Hagner, Charles V. Early History of the Falls of Schuylkill, Manayunk, Schuylkill and Lehigh Navigation Companies, Fairmount Waterworks, Etc. Philadelphia: Claxton, Remsen and HaffelďŹ nger, 1869. Hardy, Grant, and Anne Behnke. Kinney. The Establishment of the Han Empire and Imperial China. Westport, CT: Greenwood Press, 2005. 7475. Mahnke, Frank. Color, Environment, and Human Response. 1996. Accessed October 25, 2016 "National Center for Education Statistics (NCES) Home Page, a Part of the U.S. Department of Education." National Center for Education Statistics (NCES) Home Page, a Part of the U.S. Department of Education. Accessed August 29, 2016. http://

Dudek, Mark. Architecture of Schools: The New Learning Environments. Oxford: Architectural Press, 2000.

O'Brien, Sylvia. "Psychology of Colour in the Educational Environment." Psychology of Colour in the Educational Environment - Color Objects. April 6, 2014. Accessed October 25, 2016. http://
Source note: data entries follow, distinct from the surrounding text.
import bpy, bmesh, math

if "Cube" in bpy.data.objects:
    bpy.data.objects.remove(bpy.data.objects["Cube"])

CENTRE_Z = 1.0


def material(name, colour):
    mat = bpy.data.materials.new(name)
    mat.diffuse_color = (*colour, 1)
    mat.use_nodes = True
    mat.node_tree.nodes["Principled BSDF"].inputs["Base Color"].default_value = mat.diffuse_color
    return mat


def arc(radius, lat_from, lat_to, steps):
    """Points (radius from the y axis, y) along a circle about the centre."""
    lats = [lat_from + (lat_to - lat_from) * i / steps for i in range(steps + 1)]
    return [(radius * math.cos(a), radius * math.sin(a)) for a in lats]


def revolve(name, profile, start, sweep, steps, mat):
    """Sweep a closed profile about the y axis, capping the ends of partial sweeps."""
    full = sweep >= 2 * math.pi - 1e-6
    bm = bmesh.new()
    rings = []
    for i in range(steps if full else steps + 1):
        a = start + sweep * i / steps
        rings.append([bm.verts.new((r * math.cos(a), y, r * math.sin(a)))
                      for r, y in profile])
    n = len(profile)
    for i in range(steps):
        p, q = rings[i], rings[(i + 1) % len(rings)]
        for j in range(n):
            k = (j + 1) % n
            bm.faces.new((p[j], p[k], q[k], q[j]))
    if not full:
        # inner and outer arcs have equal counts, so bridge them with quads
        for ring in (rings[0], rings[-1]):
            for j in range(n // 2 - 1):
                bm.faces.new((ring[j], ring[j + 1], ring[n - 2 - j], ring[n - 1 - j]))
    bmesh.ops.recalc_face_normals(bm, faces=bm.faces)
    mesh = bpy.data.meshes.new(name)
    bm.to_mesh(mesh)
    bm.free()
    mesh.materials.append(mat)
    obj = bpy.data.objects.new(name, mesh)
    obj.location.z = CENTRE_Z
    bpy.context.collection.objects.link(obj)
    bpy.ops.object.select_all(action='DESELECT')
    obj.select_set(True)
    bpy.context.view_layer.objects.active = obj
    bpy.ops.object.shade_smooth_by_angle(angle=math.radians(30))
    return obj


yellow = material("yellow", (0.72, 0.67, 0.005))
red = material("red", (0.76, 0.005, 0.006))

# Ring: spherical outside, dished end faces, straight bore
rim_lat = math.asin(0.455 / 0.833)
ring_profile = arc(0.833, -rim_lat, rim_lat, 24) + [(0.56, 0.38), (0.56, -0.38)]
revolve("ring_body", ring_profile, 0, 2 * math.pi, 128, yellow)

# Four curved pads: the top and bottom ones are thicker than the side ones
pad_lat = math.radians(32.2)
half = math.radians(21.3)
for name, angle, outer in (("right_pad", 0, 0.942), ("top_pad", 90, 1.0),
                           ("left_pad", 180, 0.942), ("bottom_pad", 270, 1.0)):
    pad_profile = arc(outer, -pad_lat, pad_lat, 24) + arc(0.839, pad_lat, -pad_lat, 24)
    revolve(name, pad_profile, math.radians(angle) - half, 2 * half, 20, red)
Engelbrecht, Kathie. The Impact of Color on Learning. Http:// June 18, 2003. Accessed October 25, 2016. pdf.

"Quick Reference Guide." Principles of Construction Safety: 184-234. doi:10.1002/9780470690529. ch16.

Gardner, Helen, and Richard G. Tansey. Gardner's Art through the Ages. Fort Worth, TX: Harcourt Brac College Publishers, 1996. 12.

"Rethinking the Classroom." Accessed October 31, 2016.

"Designing for a Quality Learning Experience." Knoll. com. Accessed October 31, 2016.

Groat, Linda N., and David Wang. Architectural Research Methods. New York: J. Wiley, 2002.

Smith, Fran. "Edutopia." RSS. January 28, 2009. Accessed August 29, 2016. http://www.edutopia. org/. "Stage Lighting & the Psychology of Colour Stage Electrics." Http:// Accessed October 31, 2016.


"The Pew Charitable Trusts." The Pew Charitable Trusts. Accessed August 29, 2016. en. "The Wallis Annenberg Center for the Performing Arts / Studio Pali Fekete Architects." October 10, 2014. Accessed October 4, 2016. "The Wallis Annenberg Center for the Performing Arts." Weigley, Russell Frank., Nicholas B. Wainwright, and Edwin Wolf. Philadelphia: A 300 Year History. New York: W.W. Norton, 1982. Vasari, Giorgio, and George Bull. The Lives of the Artists. Harmondsworth, Eng.: Penguin Books, 1987.


The Manayunk Center For the Creative and Performing Arts  
The Manayunk Center For the Creative and Performing Arts